*LISTED ENTRIES:*
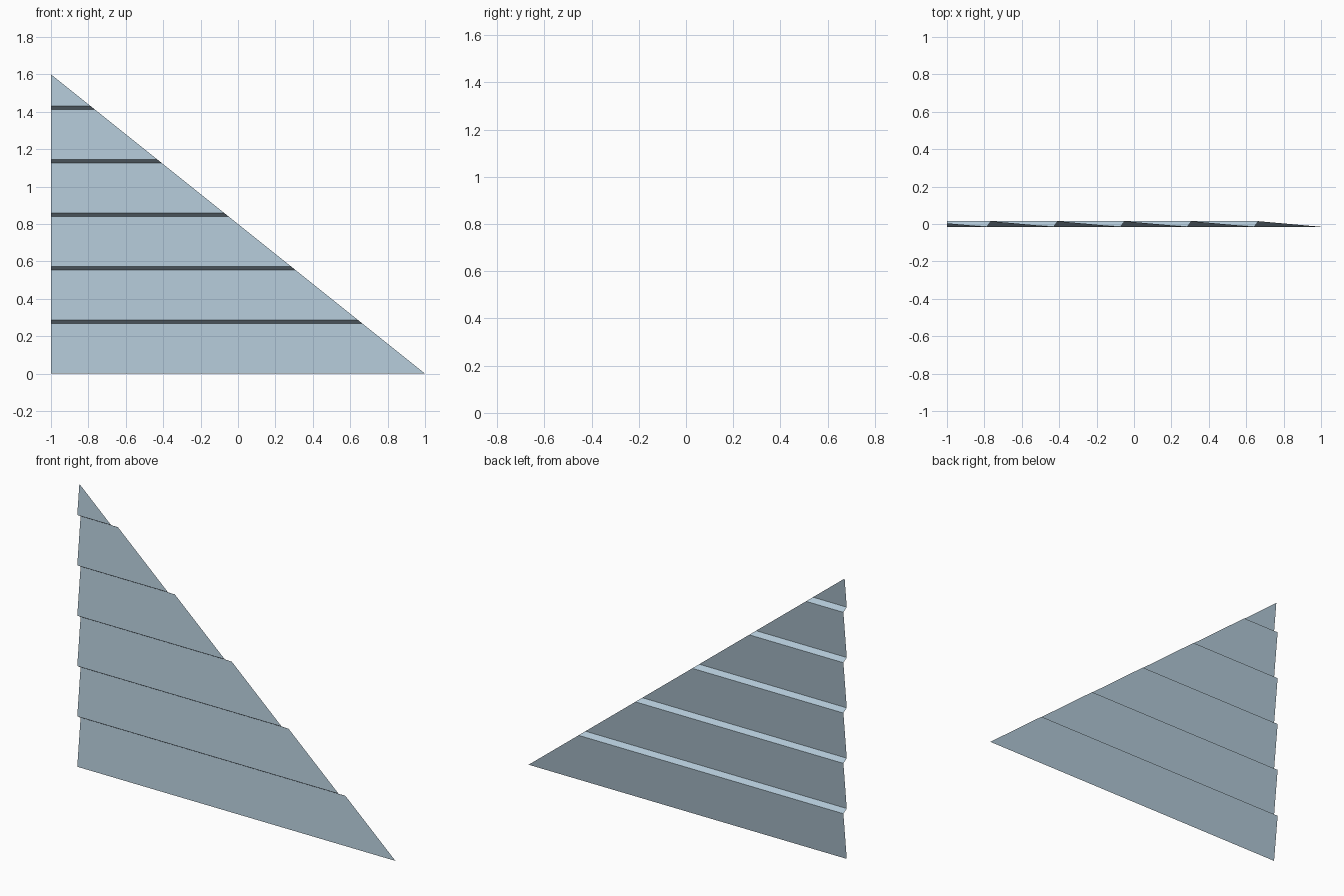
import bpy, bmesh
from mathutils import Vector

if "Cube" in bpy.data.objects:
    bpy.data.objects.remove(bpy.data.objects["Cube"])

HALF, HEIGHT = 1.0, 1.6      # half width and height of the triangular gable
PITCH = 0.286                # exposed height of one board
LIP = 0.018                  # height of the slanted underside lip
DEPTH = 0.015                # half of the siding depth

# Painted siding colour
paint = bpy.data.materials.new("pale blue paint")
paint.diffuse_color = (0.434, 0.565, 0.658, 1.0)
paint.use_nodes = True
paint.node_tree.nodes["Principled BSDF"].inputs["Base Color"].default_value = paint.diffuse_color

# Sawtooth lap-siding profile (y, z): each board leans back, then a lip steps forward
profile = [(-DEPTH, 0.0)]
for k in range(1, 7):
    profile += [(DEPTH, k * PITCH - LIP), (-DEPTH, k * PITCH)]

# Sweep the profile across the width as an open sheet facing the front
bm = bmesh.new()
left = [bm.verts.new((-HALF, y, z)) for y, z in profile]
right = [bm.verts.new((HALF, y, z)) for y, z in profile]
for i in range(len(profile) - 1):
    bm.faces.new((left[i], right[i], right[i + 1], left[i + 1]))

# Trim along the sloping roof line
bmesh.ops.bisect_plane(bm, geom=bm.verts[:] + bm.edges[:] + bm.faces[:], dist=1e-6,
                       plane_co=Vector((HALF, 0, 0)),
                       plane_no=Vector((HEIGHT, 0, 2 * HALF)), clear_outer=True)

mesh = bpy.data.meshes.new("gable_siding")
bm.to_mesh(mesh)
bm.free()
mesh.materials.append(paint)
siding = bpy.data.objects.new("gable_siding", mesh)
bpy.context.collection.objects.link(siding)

* * *

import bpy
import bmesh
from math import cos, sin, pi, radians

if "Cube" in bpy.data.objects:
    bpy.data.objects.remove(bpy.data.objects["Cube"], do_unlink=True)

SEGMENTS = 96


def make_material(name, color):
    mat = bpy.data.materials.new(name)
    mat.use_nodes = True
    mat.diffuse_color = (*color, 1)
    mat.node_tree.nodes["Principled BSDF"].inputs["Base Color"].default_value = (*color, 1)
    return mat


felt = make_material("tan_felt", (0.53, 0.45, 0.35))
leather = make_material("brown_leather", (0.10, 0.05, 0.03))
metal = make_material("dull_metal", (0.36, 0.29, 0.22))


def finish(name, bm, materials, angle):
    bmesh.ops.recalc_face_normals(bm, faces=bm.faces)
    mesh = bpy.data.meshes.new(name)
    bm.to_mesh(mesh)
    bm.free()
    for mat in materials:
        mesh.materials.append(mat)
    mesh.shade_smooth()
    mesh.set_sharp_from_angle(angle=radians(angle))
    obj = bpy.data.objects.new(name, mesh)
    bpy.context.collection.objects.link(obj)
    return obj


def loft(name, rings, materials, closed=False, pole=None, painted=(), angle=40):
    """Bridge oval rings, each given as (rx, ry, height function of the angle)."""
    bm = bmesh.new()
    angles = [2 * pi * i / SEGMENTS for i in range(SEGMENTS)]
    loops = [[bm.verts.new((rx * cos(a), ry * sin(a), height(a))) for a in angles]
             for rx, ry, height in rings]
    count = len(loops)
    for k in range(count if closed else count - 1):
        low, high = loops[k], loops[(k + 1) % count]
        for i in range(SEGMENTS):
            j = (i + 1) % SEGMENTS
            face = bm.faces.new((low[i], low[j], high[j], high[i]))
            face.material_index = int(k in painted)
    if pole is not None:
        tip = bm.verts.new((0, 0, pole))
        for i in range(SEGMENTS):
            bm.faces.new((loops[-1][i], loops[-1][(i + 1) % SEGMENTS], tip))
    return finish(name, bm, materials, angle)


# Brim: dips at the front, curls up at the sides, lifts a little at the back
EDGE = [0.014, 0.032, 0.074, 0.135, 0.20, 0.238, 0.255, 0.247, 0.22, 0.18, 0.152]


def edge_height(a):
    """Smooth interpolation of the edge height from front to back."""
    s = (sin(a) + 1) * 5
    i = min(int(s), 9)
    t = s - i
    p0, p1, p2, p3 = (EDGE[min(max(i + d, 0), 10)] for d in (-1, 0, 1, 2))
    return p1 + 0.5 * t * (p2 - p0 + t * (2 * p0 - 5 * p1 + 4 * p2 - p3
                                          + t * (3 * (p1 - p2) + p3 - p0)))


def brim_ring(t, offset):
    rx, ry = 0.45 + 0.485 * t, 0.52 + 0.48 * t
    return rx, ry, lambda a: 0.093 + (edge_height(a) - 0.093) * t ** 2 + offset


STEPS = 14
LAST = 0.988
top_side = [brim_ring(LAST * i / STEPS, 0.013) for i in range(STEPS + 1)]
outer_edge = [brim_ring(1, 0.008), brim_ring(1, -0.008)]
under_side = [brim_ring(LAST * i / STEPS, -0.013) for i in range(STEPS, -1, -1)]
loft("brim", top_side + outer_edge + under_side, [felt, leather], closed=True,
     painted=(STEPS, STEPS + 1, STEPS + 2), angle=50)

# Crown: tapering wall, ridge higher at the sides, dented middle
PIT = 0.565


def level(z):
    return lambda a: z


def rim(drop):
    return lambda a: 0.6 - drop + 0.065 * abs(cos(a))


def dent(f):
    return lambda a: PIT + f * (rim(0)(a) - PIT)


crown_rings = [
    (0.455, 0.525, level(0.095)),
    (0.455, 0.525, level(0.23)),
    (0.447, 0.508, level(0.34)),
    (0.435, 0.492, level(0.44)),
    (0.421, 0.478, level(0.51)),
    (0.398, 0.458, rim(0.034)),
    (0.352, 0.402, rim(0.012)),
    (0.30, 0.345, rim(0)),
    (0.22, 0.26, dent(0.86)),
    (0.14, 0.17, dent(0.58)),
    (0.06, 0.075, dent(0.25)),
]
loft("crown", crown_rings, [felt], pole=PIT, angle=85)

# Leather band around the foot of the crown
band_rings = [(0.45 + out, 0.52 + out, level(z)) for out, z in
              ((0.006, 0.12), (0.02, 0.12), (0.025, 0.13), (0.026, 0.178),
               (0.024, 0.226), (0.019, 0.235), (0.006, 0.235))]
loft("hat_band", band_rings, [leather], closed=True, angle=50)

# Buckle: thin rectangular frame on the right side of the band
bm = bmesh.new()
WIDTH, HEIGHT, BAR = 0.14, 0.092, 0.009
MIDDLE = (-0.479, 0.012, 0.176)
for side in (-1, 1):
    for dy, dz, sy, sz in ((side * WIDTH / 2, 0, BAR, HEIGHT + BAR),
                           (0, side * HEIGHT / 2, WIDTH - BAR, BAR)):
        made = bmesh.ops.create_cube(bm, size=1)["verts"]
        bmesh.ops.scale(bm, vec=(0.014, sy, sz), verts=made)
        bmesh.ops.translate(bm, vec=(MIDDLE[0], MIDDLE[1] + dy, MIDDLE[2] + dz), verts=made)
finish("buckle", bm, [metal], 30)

*TASK BRIEF:* All lines in the data above from the one with "bpy.context.collection.objects.link(obj)" through the one with "face.material_index = int(k" must be repeated exactly, and no others.

*EXPECTED OUTPUT:*
    bpy.context.collection.objects.link(obj)
    return obj


def loft(name, rings, materials, closed=False, pole=None, painted=(), angle=40):
    """Bridge oval rings, each given as (rx, ry, height function of the angle)."""
    bm = bmesh.new()
    angles = [2 * pi * i / SEGMENTS for i in range(SEGMENTS)]
    loops = [[bm.verts.new((rx * cos(a), ry * sin(a), height(a))) for a in angles]
             for rx, ry, height in rings]
    count = len(loops)
    for k in range(count if closed else count - 1):
        low, high = loops[k], loops[(k + 1) % count]
        for i in range(SEGMENTS):
            j = (i + 1) % SEGMENTS
            face = bm.faces.new((low[i], low[j], high[j], high[i]))
            face.material_index = int(k in painted)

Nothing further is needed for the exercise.